Stored records

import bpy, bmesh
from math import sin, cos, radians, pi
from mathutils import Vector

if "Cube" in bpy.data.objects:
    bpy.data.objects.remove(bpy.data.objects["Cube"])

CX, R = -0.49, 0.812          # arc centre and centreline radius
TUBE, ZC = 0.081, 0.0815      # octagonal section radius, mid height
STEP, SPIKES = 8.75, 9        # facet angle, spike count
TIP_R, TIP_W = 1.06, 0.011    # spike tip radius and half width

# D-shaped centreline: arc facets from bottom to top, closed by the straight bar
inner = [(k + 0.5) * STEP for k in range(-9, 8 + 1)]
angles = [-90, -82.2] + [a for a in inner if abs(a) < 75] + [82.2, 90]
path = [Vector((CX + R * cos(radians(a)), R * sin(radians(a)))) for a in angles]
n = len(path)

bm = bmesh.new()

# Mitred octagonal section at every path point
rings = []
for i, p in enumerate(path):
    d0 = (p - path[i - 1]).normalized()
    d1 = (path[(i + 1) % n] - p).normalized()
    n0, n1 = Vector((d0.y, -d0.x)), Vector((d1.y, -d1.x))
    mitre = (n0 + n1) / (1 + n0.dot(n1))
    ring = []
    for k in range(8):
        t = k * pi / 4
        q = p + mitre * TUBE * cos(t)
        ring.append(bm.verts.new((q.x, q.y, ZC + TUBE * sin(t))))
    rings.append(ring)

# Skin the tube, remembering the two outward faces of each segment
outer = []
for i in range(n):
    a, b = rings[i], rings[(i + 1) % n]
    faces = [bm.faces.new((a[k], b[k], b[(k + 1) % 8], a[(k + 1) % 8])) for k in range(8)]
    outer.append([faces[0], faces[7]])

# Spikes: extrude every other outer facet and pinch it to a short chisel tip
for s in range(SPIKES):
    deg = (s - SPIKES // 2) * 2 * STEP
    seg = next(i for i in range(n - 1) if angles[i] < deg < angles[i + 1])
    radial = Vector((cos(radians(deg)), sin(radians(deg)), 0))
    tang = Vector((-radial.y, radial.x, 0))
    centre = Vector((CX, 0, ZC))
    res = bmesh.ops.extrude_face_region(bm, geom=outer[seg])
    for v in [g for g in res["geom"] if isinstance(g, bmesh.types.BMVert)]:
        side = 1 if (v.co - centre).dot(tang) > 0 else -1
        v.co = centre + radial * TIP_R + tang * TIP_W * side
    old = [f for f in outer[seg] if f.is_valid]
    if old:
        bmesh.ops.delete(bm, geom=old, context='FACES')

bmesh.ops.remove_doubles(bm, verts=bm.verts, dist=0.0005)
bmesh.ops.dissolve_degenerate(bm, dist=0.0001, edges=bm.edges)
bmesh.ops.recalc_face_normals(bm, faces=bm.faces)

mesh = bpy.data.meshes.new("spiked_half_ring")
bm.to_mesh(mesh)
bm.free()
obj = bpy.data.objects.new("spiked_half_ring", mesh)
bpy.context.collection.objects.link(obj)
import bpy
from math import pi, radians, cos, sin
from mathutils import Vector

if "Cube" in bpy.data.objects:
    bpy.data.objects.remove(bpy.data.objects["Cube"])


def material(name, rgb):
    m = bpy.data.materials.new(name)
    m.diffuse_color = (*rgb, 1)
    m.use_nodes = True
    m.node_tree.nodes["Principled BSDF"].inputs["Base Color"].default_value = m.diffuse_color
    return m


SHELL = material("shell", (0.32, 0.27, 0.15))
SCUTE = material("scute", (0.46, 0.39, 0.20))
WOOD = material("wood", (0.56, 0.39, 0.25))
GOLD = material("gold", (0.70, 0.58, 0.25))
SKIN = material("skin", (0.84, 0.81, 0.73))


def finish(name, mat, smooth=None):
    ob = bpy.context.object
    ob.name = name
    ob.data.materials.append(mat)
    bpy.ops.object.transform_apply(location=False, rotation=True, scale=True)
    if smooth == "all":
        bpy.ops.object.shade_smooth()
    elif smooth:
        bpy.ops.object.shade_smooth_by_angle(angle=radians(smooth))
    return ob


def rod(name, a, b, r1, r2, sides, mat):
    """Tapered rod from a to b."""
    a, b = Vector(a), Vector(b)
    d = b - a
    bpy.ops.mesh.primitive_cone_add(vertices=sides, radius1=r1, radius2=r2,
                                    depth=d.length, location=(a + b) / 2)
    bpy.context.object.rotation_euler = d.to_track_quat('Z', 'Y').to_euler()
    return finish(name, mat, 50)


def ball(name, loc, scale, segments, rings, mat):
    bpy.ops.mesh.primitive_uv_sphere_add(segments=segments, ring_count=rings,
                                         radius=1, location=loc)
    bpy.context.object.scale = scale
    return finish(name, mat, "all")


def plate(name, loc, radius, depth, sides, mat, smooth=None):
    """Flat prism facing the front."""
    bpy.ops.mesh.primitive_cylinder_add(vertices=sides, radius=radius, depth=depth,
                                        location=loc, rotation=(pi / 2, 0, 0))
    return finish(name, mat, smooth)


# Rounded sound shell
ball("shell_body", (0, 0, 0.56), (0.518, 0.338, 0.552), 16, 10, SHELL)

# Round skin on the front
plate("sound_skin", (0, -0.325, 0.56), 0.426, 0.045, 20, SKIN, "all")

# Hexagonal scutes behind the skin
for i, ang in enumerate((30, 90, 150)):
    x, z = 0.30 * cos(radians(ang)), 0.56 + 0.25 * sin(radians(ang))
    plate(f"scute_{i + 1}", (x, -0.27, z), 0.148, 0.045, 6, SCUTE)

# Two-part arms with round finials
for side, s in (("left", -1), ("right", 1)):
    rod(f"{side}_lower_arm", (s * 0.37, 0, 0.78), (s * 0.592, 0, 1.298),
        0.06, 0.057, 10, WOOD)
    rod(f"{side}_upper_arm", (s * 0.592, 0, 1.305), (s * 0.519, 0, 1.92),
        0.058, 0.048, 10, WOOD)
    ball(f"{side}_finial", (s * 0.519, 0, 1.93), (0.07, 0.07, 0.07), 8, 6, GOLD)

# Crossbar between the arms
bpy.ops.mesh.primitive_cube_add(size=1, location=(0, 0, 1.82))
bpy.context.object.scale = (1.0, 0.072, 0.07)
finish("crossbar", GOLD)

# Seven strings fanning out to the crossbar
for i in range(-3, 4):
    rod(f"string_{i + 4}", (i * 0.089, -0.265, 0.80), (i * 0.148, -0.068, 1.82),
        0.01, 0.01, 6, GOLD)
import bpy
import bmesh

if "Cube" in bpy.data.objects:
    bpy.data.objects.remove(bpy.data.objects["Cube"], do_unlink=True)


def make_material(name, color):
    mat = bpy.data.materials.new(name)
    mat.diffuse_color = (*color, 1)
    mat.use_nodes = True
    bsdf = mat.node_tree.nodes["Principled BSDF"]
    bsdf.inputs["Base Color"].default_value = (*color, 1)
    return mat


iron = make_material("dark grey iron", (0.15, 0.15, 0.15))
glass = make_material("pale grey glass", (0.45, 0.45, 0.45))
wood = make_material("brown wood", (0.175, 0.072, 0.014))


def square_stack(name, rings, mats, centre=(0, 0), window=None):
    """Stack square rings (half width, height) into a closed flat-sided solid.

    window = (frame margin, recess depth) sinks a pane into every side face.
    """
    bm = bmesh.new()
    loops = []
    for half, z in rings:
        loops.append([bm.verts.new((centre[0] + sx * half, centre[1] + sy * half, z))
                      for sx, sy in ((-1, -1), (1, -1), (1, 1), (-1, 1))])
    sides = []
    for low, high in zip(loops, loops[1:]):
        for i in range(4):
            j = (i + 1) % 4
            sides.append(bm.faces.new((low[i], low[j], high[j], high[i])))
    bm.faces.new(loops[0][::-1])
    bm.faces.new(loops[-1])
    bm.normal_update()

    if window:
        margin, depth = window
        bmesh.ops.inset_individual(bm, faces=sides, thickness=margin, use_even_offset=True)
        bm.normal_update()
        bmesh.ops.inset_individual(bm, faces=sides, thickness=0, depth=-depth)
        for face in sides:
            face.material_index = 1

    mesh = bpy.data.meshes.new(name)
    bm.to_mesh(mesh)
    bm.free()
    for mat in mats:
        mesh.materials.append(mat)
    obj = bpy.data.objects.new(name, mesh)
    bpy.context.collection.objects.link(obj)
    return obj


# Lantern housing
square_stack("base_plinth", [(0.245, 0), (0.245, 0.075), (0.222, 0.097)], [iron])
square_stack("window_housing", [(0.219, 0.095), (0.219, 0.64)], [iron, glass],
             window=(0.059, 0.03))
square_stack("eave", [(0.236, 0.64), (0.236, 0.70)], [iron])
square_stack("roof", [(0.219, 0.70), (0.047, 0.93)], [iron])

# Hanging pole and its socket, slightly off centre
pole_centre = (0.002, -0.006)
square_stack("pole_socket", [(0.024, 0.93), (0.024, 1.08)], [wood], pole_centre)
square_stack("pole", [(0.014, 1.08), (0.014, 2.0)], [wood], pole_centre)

• [WORK TO COMPLETE]: Give back precisely the lines above that start at the line containing "for sx, sy in" and end at the line containing "margin, depth = window", inclusive. No other lines belong in the output.

• [RESPONSE TO THE EXERCISE]:
                      for sx, sy in ((-1, -1), (1, -1), (1, 1), (-1, 1))])
    sides = []
    for low, high in zip(loops, loops[1:]):
        for i in range(4):
            j = (i + 1) % 4
            sides.append(bm.faces.new((low[i], low[j], high[j], high[i])))
    bm.faces.new(loops[0][::-1])
    bm.faces.new(loops[-1])
    bm.normal_update()

    if window:
        margin, depth = window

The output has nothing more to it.